When I arrived at the new apartment that evening, the interior looked as though a bomb had exploded. Piles of stuff jammed every inch of the space (You ever notice, when you move, how all your possessions, loaded into bags and boxes, look almost pitiful, like you’re a refugee or something?). I immediately jumped in and started helping with the unpacking. We worked furiously, and within an hour or so, my father-in-law, Baba, and I carved out the makings of a living room, while Özge and her mother worked on the bedroom and kitchen.

By sunset, we had managed to give the place the semblance of a home atmosphere, although there was still a lot of work to be done. The cat Ginger, frightened and bewildered, hid under the sofa for most of the evening, looking out at us with feline suspicion. Her castle had vanished, and she was now trying to suss out her new surroundings.

We ordered a couple pizzas, and cleared some moving junk off the dinner table. We had our first meal. Somehow the ritual of the meal made it really feel like home now, with the soft light from the garden coming in through the glass doors of the terrace.
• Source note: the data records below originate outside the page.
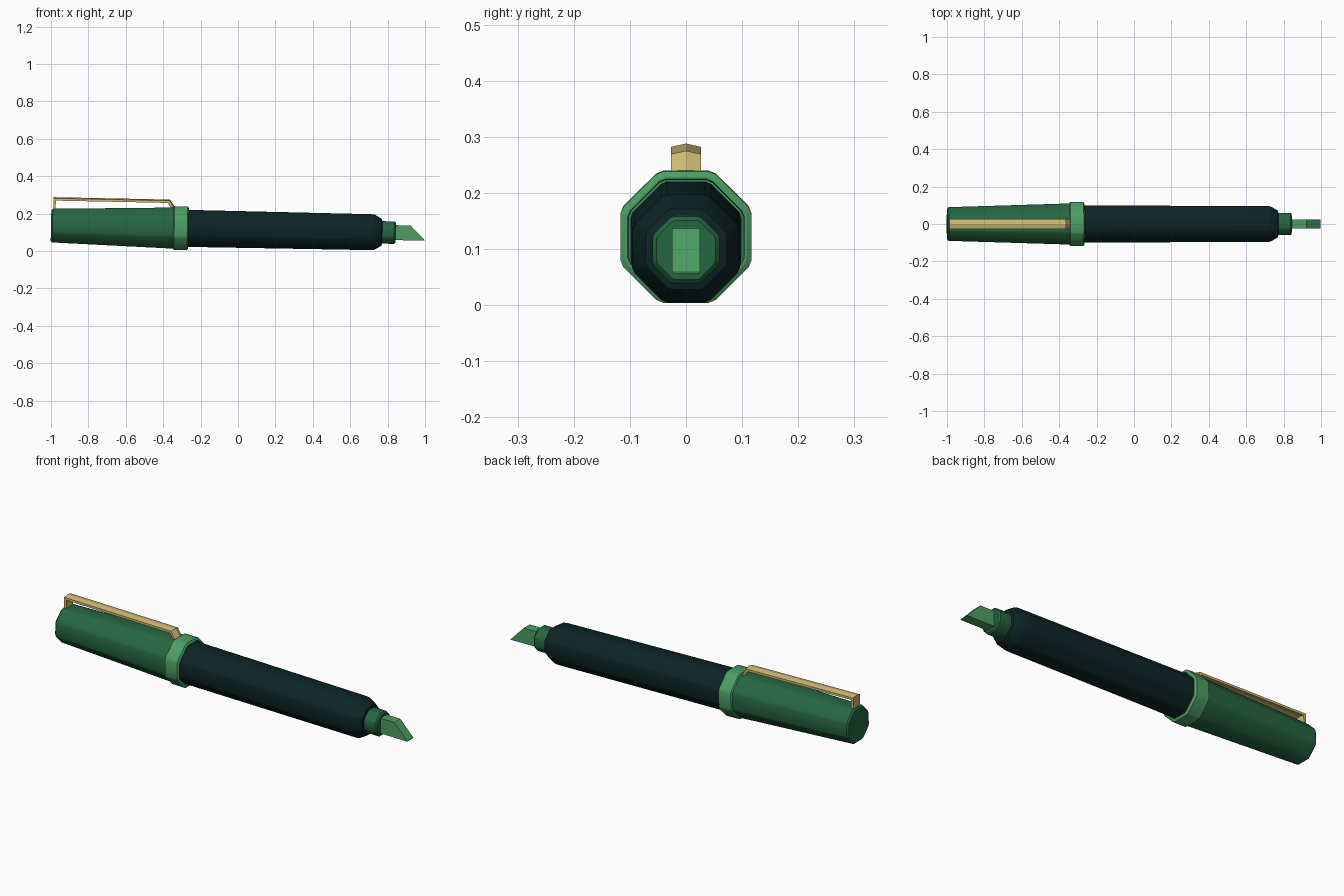
import bpy
import bmesh
from math import pi, sin, cos, tan, radians
from mathutils import Matrix

if "Cube" in bpy.data.objects:
    bpy.data.objects.remove(bpy.data.objects["Cube"])

# The whole pen leans slightly nose-down
LEAN = Matrix.Translation((0, 0, 0.1155)) @ Matrix.Rotation(radians(1.18), 4, 'Y')


def material(name, colour):
    m = bpy.data.materials.new(name)
    m.use_nodes = True
    m.diffuse_color = (*colour, 1)
    m.node_tree.nodes["Principled BSDF"].inputs["Base Color"].default_value = (*colour, 1)
    return m


cap_green = material("dark green", (0.019, 0.133, 0.053))
trim_green = material("light green", (0.075, 0.34, 0.13))
body_dark = material("dark teal", (0.004, 0.017, 0.019))
gold = material("gold", (0.61, 0.48, 0.17))


def finish(name, bm, mat):
    bmesh.ops.recalc_face_normals(bm, faces=bm.faces)
    bm.transform(LEAN)
    mesh = bpy.data.meshes.new(name)
    bm.to_mesh(mesh)
    bm.free()
    mesh.materials.append(mat)
    obj = bpy.data.objects.new(name, mesh)
    bpy.context.collection.objects.link(obj)
    return obj


def smooth(obj):
    bpy.ops.object.select_all(action='DESELECT')
    obj.select_set(True)
    bpy.context.view_layer.objects.active = obj
    bpy.ops.object.shade_smooth_by_angle(angle=radians(30))


def loft(bm, rings):
    """Skin a list of closed point rings and cap both ends."""
    loops = [[bm.verts.new(p) for p in ring] for ring in rings]
    n = len(loops[0])
    for a, b in zip(loops, loops[1:]):
        for i in range(n):
            j = (i + 1) % n
            bm.faces.new((a[i], a[j], b[j], b[i]))
    bm.faces.new(loops[0])
    bm.faces.new(loops[-1])


def octagon(x, r, soft=0.16):
    """Octagon with flats up and softened corners; r is the half-width."""
    half = r * tan(pi / 8) * (1 - soft)
    ring = []
    for k in range(8):
        a = k * pi / 4
        for t in (-half, half):
            ring.append((x, r * cos(a) - t * sin(a), r * sin(a) + t * cos(a)))
    return ring


def barrel(name, profile, mat):
    bm = bmesh.new()
    loft(bm, [octagon(x, r) for x, r in profile])
    smooth(finish(name, bm, mat))


# Cap, collar, body and grip
barrel("cap", [(-1.0, 0.082), (-0.992, 0.09), (-0.34, 0.11)], cap_green)
barrel("collar", [(-0.347, 0.108), (-0.341, 0.117), (-0.271, 0.117), (-0.265, 0.108),
                  (-0.265, 0.104), (-0.275, 0.102)], trim_green)
barrel("body", [(-0.28, 0.099), (0.715, 0.096), (0.73, 0.094), (0.768, 0.072),
                (0.772, 0.058)], body_dark)
barrel("grip", [(0.765, 0.06), (0.835, 0.06), (0.843, 0.053), (0.843, 0.048)], cap_green)

# Chisel nib
side = [(0.83, -0.04), (0.998, -0.039), (0.998, -0.036), (0.922, 0.04), (0.83, 0.04)]
bm = bmesh.new()
loft(bm, [[(x, y, z) for x, z in side] for y in (-0.025, 0.025)])
finish("nib", bm, trim_green)

# Ridged clip: post, long bar and bent front end
outer = [(-0.99, 0.08), (-0.99, 0.146), (-0.37, 0.146), (-0.346, 0.110)]
inner = [(-0.977, 0.08), (-0.977, 0.134), (-0.378, 0.134), (-0.358, 0.104)]
ridge = [(0, 0), (0, 0.006), (0.004, 0.006), (0.007, 0.003)]
W = 0.027
rings = []
for (ox, oz), (ix, iz), (dx, dz) in zip(outer, inner, ridge):
    rings.append([(ox, -W, oz), (ox + dx, 0, oz + dz), (ox, W, oz),
                  (ix, W, iz), (ix + dx, 0, iz + dz), (ix, -W, iz)])
bm = bmesh.new()
loft(bm, rings)
finish("clip", bm, gold)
Sometime around ten, Baba and I were beat, plus I had to get up early for work. We both hit the sack, snored and slept, while Özge and her mother cleaned, arranged, rearranged, fought, fussed, folded, separated, and all the other necessary things mothers and their daughters do long into the night.


In the morning, I woke up. My wife was asleep. She looked peaceful, so I tried not to wake her. The cat Ginger had come out of her hiding spot, most likely to explore during the night, and had found her old familiar post atop the wardrobe.

I had my first shower in the new flat. The newness of it all hit me like the hot, high-pressured spray of the shower. It was our shower. It was our bathroom. It was our apartment, and our terrace and garden outside. Everything in the flat, even the walls, the paint on the walls, were ours. If somebody had a problem, they could call the landlord – except, oh wait – we were the landlords now!

Remembering to take the new keys, I put them in my pocket and set out. Everybody else was still asleep. Outside, it was sunrise. The streets of our new neighborhood were dead quiet. I walked, almost wishing good morning to the bridge, visible in the distance. Further on, I looked down the hill and saw the Bosphorus. It was as smooth and clear as a lake. The ferryboats were just getting started. Beyond lay the grey skyscrapers in Levent and Maslak, awaiting the start of another business day. In the street, a lone street dog, grey and sleepy-looking, watched indifferently as I strode past, down a long series of steps to catch the Marmaray to work.

Everything felt brand new, our life in the heart of the great city. Again, I thanked the gods for my wife’s patience and wisdom, and for her parents’ tireless, unwavering support (and mine, too, for even all the way from America, they had also helped).

Y’know, reader: Some would say we’re crazy, settling down in today’s Turkey. What with a state of emergency, rising inflation, an economy in turmoil, with a lot of matters still far from resolved in Syria, the nation and region’s turbulent politics and uncertain future. Hell, we had read and heard personal accounts of refugees working in factories, on virtual slave wages, forced to share miserable, wretched, overcrowded apartments. We were very lucky. But perhaps the old saying is true, that crises can also be opportunities.

We hope so, for is it so much for anyone to ask? To have a place to call home, especially a home by the sea?


James Tressler, a former Lost Coast resident, is a writer and teacher in Istanbul.